About two weeks ago, the office of education contacted my fellow teachers and me re: contract renewal. Ah, to stay in Korea or not? My conclusion: if I’m to stay in this country, it will not be to teach. Nay, I will remain  only under the condition that I can design children’s English notebooks.

You see dear reader, having students who care nothing for their worldly possessions means I’m usually left with all their school supplies after a week of classes. Pencils, erasers – these things are no different then what you see back home. But the notebooks? They are things of wonder.  They are rife with this nation’s best Konglish. (Konglish = Unintended Hilarity) And since I’m weird, I’ve studied these notebooks plenty.  Over the course of my intense research, I’ve decoded the key to a successful English notebook cover. Continue reading


It’s the end of Full Week #2 and my brain is mushy and still a little Guinness-logged. So I’m just gonna give you the highlights of my week.

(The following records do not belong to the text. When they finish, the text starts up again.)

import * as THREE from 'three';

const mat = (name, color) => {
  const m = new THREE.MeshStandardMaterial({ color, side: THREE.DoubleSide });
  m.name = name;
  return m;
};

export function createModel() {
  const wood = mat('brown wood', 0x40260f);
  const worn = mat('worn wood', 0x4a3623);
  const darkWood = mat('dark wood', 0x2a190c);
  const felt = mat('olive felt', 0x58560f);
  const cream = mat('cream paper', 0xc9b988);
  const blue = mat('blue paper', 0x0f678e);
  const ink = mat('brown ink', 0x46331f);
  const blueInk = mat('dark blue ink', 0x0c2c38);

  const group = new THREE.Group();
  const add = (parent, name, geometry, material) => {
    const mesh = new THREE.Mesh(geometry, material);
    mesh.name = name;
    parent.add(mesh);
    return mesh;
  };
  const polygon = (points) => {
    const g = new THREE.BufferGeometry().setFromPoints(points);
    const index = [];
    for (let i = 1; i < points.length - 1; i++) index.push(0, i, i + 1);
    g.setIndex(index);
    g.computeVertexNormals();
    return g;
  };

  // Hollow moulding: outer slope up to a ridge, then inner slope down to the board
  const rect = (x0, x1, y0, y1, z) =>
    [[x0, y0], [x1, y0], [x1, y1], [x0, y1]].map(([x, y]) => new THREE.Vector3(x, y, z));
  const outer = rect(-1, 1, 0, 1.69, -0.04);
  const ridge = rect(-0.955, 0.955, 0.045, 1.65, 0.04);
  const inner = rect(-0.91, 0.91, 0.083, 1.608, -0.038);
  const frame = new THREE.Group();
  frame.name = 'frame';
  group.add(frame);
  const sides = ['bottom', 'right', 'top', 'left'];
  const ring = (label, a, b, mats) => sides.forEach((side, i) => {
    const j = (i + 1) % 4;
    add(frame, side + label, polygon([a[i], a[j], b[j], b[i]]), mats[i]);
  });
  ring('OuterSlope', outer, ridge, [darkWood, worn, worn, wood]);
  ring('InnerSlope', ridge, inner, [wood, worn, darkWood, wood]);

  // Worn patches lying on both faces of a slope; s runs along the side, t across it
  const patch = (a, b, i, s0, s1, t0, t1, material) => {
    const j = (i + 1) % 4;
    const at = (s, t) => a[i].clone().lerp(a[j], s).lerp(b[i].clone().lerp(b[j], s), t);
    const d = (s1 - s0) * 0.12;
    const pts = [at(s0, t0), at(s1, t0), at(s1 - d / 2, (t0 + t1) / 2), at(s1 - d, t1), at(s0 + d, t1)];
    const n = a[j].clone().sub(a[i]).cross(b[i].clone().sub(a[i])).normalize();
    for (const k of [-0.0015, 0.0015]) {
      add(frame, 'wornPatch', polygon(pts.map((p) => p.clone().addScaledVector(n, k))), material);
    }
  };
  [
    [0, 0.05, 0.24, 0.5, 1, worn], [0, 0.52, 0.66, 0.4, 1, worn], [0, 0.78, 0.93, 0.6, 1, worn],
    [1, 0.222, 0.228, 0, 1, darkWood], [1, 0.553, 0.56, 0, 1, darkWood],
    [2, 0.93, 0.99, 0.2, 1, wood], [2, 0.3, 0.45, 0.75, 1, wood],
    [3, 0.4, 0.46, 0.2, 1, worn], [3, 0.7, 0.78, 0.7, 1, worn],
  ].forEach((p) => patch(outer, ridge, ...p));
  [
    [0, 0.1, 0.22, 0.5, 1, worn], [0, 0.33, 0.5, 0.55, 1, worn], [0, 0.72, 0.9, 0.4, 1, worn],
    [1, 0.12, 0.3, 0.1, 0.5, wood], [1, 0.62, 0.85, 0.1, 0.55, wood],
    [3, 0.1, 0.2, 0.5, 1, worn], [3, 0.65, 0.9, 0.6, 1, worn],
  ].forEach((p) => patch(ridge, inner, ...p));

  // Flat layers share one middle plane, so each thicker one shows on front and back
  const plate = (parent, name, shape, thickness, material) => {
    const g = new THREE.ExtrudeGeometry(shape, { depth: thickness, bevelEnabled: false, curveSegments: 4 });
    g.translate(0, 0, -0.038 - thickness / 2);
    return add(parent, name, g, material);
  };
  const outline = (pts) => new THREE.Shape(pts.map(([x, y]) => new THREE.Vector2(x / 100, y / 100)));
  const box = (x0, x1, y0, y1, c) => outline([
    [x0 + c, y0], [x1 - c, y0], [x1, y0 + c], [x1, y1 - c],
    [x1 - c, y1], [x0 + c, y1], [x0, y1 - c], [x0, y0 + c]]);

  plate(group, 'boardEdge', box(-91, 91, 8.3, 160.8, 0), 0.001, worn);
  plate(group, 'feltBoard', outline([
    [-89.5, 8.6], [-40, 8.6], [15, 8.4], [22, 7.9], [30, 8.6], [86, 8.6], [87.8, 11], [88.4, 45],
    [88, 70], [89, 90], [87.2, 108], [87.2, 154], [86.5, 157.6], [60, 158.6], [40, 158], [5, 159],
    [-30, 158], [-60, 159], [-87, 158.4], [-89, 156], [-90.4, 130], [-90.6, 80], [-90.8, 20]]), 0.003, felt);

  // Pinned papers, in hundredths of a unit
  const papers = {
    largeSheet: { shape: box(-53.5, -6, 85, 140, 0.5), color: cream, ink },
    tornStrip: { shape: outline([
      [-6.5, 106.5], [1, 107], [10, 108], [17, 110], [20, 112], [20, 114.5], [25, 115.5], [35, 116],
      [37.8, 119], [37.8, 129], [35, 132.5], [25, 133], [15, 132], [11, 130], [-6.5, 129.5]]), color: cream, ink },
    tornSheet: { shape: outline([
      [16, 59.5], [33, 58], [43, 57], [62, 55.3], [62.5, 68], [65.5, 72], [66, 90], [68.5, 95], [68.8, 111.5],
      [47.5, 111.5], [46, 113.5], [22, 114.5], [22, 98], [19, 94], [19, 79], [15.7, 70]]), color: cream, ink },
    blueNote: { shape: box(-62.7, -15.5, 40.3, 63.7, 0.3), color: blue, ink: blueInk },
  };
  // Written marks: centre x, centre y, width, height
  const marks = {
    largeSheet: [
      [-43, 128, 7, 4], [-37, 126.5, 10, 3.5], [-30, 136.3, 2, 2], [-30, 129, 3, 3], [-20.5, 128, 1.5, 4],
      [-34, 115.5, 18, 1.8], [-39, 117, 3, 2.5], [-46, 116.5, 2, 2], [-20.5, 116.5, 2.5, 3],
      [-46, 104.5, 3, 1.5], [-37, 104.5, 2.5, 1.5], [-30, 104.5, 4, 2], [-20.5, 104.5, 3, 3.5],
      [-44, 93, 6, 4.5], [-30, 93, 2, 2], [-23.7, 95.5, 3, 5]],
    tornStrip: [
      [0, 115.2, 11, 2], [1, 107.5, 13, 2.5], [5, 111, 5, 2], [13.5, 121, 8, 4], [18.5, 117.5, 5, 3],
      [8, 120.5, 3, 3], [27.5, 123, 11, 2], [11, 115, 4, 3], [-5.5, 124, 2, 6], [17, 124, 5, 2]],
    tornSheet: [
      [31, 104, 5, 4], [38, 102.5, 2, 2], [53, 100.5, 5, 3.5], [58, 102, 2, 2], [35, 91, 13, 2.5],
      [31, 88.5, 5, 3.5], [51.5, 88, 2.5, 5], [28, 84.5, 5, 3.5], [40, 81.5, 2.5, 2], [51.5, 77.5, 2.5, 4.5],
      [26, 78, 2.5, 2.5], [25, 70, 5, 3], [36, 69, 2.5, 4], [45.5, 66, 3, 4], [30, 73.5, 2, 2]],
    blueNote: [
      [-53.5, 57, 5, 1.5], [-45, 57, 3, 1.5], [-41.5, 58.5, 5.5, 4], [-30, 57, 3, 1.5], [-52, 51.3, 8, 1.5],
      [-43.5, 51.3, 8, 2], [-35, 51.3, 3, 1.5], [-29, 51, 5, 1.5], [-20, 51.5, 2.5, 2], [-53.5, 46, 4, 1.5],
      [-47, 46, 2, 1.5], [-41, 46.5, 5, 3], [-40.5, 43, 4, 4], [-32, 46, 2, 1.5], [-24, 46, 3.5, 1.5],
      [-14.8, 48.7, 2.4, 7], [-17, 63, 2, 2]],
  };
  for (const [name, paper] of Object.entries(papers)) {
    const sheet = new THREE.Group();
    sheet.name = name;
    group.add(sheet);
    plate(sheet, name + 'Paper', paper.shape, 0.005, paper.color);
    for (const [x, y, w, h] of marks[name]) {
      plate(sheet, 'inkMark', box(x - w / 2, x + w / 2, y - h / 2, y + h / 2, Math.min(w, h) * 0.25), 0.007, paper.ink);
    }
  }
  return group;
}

1.) Today my teeny tiny fourth graders had to get up and do a role play that involved meeting the characters from Tom Sawyer, including Huck and Becky. It was super basic “Becky, this is Huck. Huck, this is Becky,” and “Nice to meet you!”. Anyways, I watched this role play about 15 times over the course of the morning.  When the last group got up to perform before lunch, this rolypoly kid with his underwear sticking out was cast as Huck. Before he spoke, he lit up an imaginary pipe, which was both startling AND hilarious. My coteacher was like “No no no” but he kept at for the full minute and a half, switching to pretend cigarettes and chain smoking, lighting and relighting while the rest of the kids did their dialogue. It was awesome. And random. And so funny.

Evidently, some Korean children are familiar with this picture...

Continue reading

Wave of Mutilation

Yesterday I had one of those stunned conversations that everyone has been having since Friday. They go something like this –

A: Did you see what happened in Japan?

B: Yeah, oh my god, can you believe that? Have you ever seen anything like it?

A: No, that footage was terrifying! And so many people have died…

B: I know. It’s horrible.

A: Horrible.

Totally useless exchanges, if we’re honest with ourselves. Only this latest conversation didn’t stop there. My coworker continued to explain to me (brow all the while still creased in concern for the people effected) that the Japanese were godless and, considering their actions in the past, kind of definitely had it coming to them, this disaster.


Chocking up suffering to divine scale-balancing has been going on since the beginning of God. This answer is comforting only because it’s easy. This answer means you don’t have to think anymore about why your God would even allow pain on his earth. And this answer only works when you aren’t the one being “punished”.

It’s safe to assume I’m just as wrong as everyone else when it comes to our thoughts on The Big Picture, or even what “right” is. I’m convinced not one of us has any clue what’s really going on. But a little compassion wouldn’t hurt, since we’re all so goddamned confused.

Here’s a pretty s0lid list of ways you can donate aid to Japan. Consider it.